Both Republican senators from Kentucky, along with Congressman Thomas Massie (R-Ky.), are set to introduce legislation that would remove hemp, or cannabis stalk, from the list of federally banned substances.
The reason for doing so is that big four letter word that politicians love to use: JOBS. Rep. Massie claims that the legalization of hemp would revive the textile and, to a lesser extent, the food industry. Hemp produces such products as health foods, oils, rope, cloth, paper, and fuel.
Massie also contends that the hemp industry will create 10 times as many jobs as the Keystone XL pipeline.
The bill is officially titled, “The Industrial Hemp Farming Act”, and enjoys bi-partisan support.
There is opposition to the bill however, as the National Narcotics Officers’ Associations Coalition and Rep. Hal Rodgers (R-Ky.) both argue that it is impossible for law enforcement to make an immediate determination as to whether a field of cannabis plants are hemp or marijuana.

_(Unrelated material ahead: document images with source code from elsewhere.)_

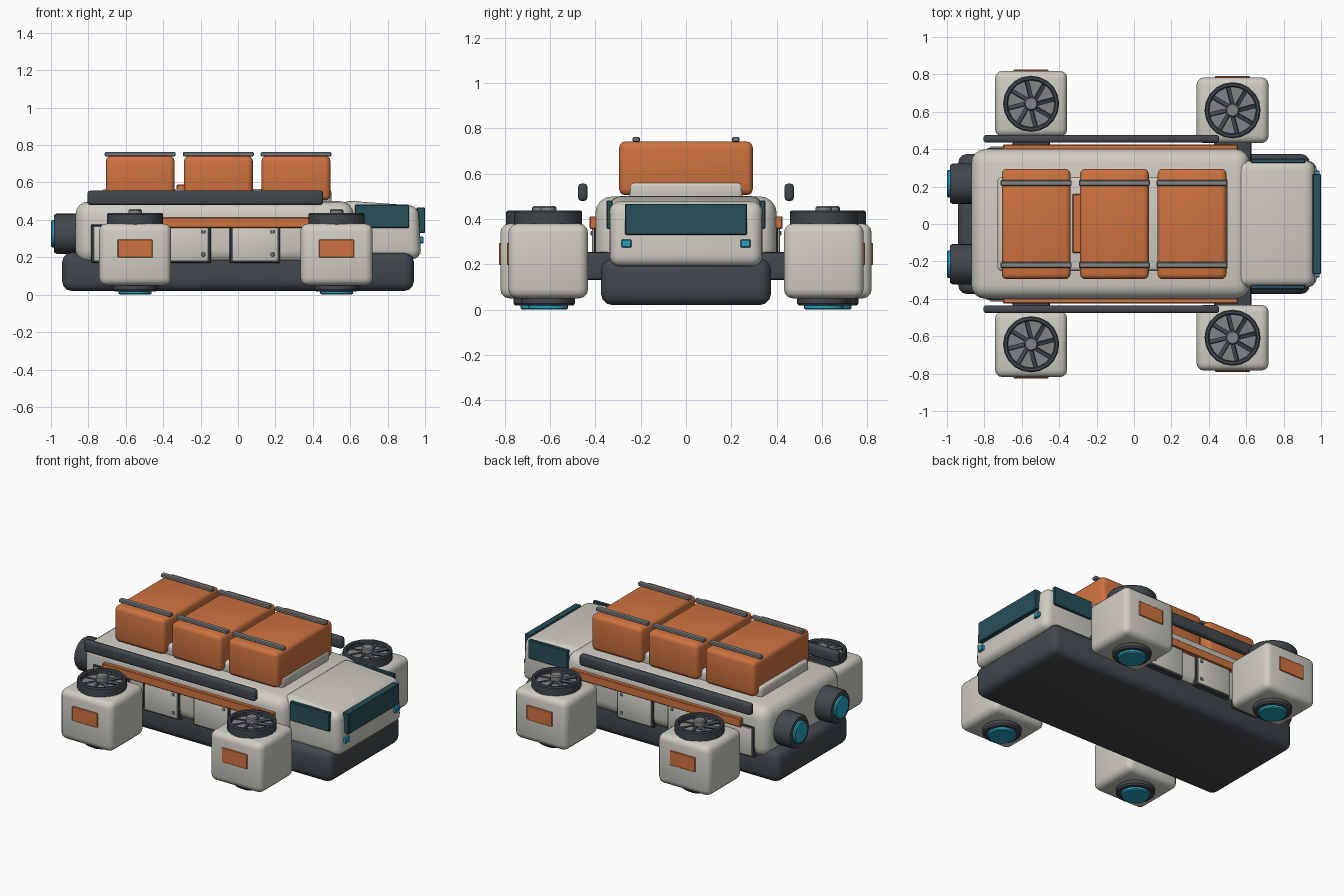
import bpy, bmesh, math
from mathutils import Matrix, Vector

if "Cube" in bpy.data.objects:
    bpy.data.objects.remove(bpy.data.objects["Cube"])


def material(name, rgb):
    m = bpy.data.materials.new(name)
    m.diffuse_color = (*rgb, 1)
    m.use_nodes = True
    m.node_tree.nodes["Principled BSDF"].inputs["Base Color"].default_value = m.diffuse_color
    return m


LIGHT = material("light_shell", (0.63, 0.61, 0.55))
DARK = material("dark_metal", (0.055, 0.063, 0.073))
GREY = material("mid_grey", (0.22, 0.23, 0.24))
ORANGE = material("orange_paint", (0.62, 0.17, 0.05))
GLASS = material("tinted_glass", (0.02, 0.08, 0.10))
CYAN = material("cyan_light", (0.02, 0.36, 0.52))


def finish(bm, name, mat, bevel=0, segments=3):
    if bevel:
        bmesh.ops.bevel(bm, geom=bm.edges[:], offset=bevel, segments=segments,
                        profile=0.5, affect='EDGES', clamp_overlap=True)
    bmesh.ops.recalc_face_normals(bm, faces=bm.faces[:])
    me = bpy.data.meshes.new(name)
    bm.to_mesh(me)
    bm.free()
    ob = bpy.data.objects.new(name, me)
    bpy.context.collection.objects.link(ob)
    me.materials.append(mat)
    bpy.ops.object.select_all(action='DESELECT')
    bpy.context.view_layer.objects.active = ob
    ob.select_set(True)
    bpy.ops.object.shade_smooth_by_angle(angle=math.radians(35))
    return ob


def box(name, mat, x, y, z, bevel=0, segments=3):
    """Box from (min, max) ranges."""
    bm = bmesh.new()
    bmesh.ops.create_cube(bm, size=1)
    for v in bm.verts:
        v.co = [(r[0] + r[1]) / 2 + c * (r[1] - r[0]) for c, r in zip(v.co, (x, y, z))]
    return finish(bm, name, mat, bevel, segments)


def lathe(name, mat, profile, centre, axis='Z', sides=24):
    """Revolve (radius, height) points about an axis through centre."""
    bm = bmesh.new()
    vs = [bm.verts.new((r, 0, h)) for r, h in profile]
    es = [bm.edges.new(p) for p in zip(vs, vs[1:])]
    bmesh.ops.spin(bm, geom=vs + es, cent=(0, 0, 0), axis=(0, 0, 1),
                   angle=math.tau, steps=sides, use_merge=True)
    bmesh.ops.remove_doubles(bm, verts=bm.verts[:], dist=1e-5)
    if axis == '-X':
        bm.transform(Matrix.Rotation(-math.pi / 2, 4, 'Y'))
    bm.transform(Matrix.Translation(centre))
    return finish(bm, name, mat)


def mirrored(s, a, b):
    return tuple(sorted((s * a, s * b)))


# Hull and main body
box("lower_hull", DARK, (-0.94, 0.94), (-0.375, 0.375), (0.02, 0.225), 0.05)
box("main_body", LIGHT, (-0.87, 0.62), (-0.40, 0.40), (0.165, 0.5), 0.075, 4)
box("cargo_deck", LIGHT, (-0.73, 0.5), (-0.25, 0.25), (0.48, 0.565), 0.02)

# Cabin with sloping roof and nose
bm = bmesh.new()
outline = [(0.55, 0.19), (0.98, 0.19), (0.965, 0.475), (0.55, 0.505)]
face = bm.faces.new([bm.verts.new((x, -0.338, z)) for x, z in outline])
ext = bmesh.ops.extrude_face_region(bm, geom=[face])
bmesh.ops.translate(bm, vec=(0, 0.676, 0),
                    verts=[v for v in ext['geom'] if isinstance(v, bmesh.types.BMVert)])
finish(bm, "cabin", LIGHT, 0.05, 4)
box("windshield", GLASS, (0.955, 1.0), (-0.268, 0.268), (0.33, 0.467), 0.004, 1)

# Cargo crates with straps
for i, x in enumerate((-0.523, -0.105, 0.31)):
    box(f"cargo_crate_{i}", ORANGE, (x - 0.184, x + 0.184), (-0.295, 0.295), (0.505, 0.742), 0.028)
    for s in (-1, 1):
        box(f"crate_strap_{i}", GREY, (x - 0.19, x + 0.19), mirrored(s, 0.203, 0.236),
            (0.74, 0.762), 0.005, 1)
box("deck_marker", ORANGE, (-0.328, -0.285), (-0.155, 0.16), (0.56, 0.588), 0.004, 1)


def lift_pod(s, x, y):
    """Ducted fan pod centred at x, y."""
    box("pod_arm", DARK, (x - 0.1, x + 0.1), mirrored(s, 0.3, y - 0.1), (0.13, 0.255), 0.015, 2)
    c = s * y
    box("pod_shell", LIGHT, (x - 0.193, x + 0.193), (c - 0.176, c + 0.176), (0.05, 0.38), 0.04)
    box("pod_panel", ORANGE, (x - 0.093, x + 0.093), mirrored(s, y + 0.16, y + 0.182),
        (0.198, 0.295), 0.003, 1)
    lathe("fan_ring", DARK, [(0.125, 0.37), (0.15, 0.37), (0.15, 0.43), (0.144, 0.437),
                             (0.131, 0.437), (0.125, 0.43), (0.125, 0.37)], (x, c, 0), sides=20)
    lathe("fan_disc", GREY, [(0, 0.405), (0.128, 0.405), (0.128, 0.37), (0, 0.37)], (x, c, 0), sides=20)
    lathe("fan_hub", GREY, [(0, 0.457), (0.03, 0.457), (0.036, 0.45), (0.036, 0.38)], (x, c, 0), sides=16)
    # swept, pitched blades
    bm = bmesh.new()
    for k in range(8):
        m = (Matrix.Translation((x, c, 0.42)) @ Matrix.Rotation(k * math.tau / 8, 4, 'Z')
             @ Matrix.Translation((0.078, 0.012, 0)) @ Matrix.Rotation(0.25, 4, 'Z')
             @ Matrix.Rotation(0.4, 4, 'X') @ Matrix.Diagonal((0.1, 0.022, 0.008, 1)))
        bmesh.ops.create_cube(bm, size=1, matrix=m)
    finish(bm, "fan_blades", DARK)
    lathe("pod_nozzle", DARK, [(0, 0.06), (0.118, 0.06), (0.118, 0.028), (0.11, 0.018),
                               (0.088, 0.018), (0.088, 0.03)], (x, c, 0))
    lathe("nozzle_glow", CYAN, [(0, 0.04), (0.088, 0.04), (0.088, 0.006), (0.08, 0), (0, 0)], (x, c, 0))


for s in (-1, 1):
    lift_pod(s, 0.527, 0.608)
    lift_pod(s, -0.55, 0.643)

    # Side rail, stripe, cabin window and headlight
    box("side_rail", DARK, (-0.805, 0.455), mirrored(s, 0.435, 0.476), (0.48, 0.556), 0.015)
    box("side_stripe", ORANGE, (-0.7, 0.555), mirrored(s, 0.38, 0.425), (0.357, 0.412), 0.004, 1)
    box("side_window", GLASS, (0.625, 0.915), mirrored(s, 0.325, 0.35), (0.357, 0.482), 0.004, 1)
    box("headlight", CYAN, (0.95, 0.992), mirrored(s, 0.24, 0.285), (0.275, 0.31), 0.004, 1)

    # Access hatches with bolts
    for x in (-0.65, -0.28, 0.09):
        box("hatch_frame", DARK, (x - 0.135, x + 0.135), mirrored(s, 0.37, 0.406), (0.17, 0.375), 0.004, 1)
        box("hatch_panel", LIGHT, (x - 0.122, x + 0.122), mirrored(s, 0.39, 0.414), (0.182, 0.363), 0.006, 2)
        for z in (0.215, 0.337):
            box("hatch_bolt", GREY, (x + 0.085, x + 0.105), mirrored(s, 0.4, 0.421),
                (z - 0.01, z + 0.01), 0.005, 2)

    # Rear thruster
    c = (0, s * 0.215, 0.326)
    lathe("rear_thruster", DARK, [(0, 0.8), (0.108, 0.8), (0.108, 0.97), (0.098, 0.985),
                                  (0.075, 0.985), (0.07, 0.96)], c, '-X')
    lathe("thruster_glow", CYAN, [(0, 0.93), (0.073, 0.93), (0.073, 0.994), (0.066, 1.0), (0, 1.0)], c, '-X')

President of the coalition, Bob Bushman, says that to distinguish between the two would require some level of “scientific” study, which is outside the realm of a policeman’s expertise.
Prior to the 1970s hemp was legal in the United States, and proponents of its re-legitimized status point to $580 million in imports of hemp products in 2013 alone. Still, Rep. Massie says Kentucky’s hemp coalition is going to have to change some stubborn minds on his side of the isle to get the bill through Congress.
“It’s harder to get a majority of Republicans to sign on to industrial hemp than it is to get Democrats”, he said. “There’s a stigma attached to it, and Republicans don’t want to be seen as weak on the war on drugs.”
Is the conservative 114th Congress for expanding economic opportunity in this sector or are they still faithful to the politics of the War on Drugs? The vote on this bill could be a political fork in the road for the new Republican majority.
[Politico] [Photo courtesy AP/J. Scott Applewhite]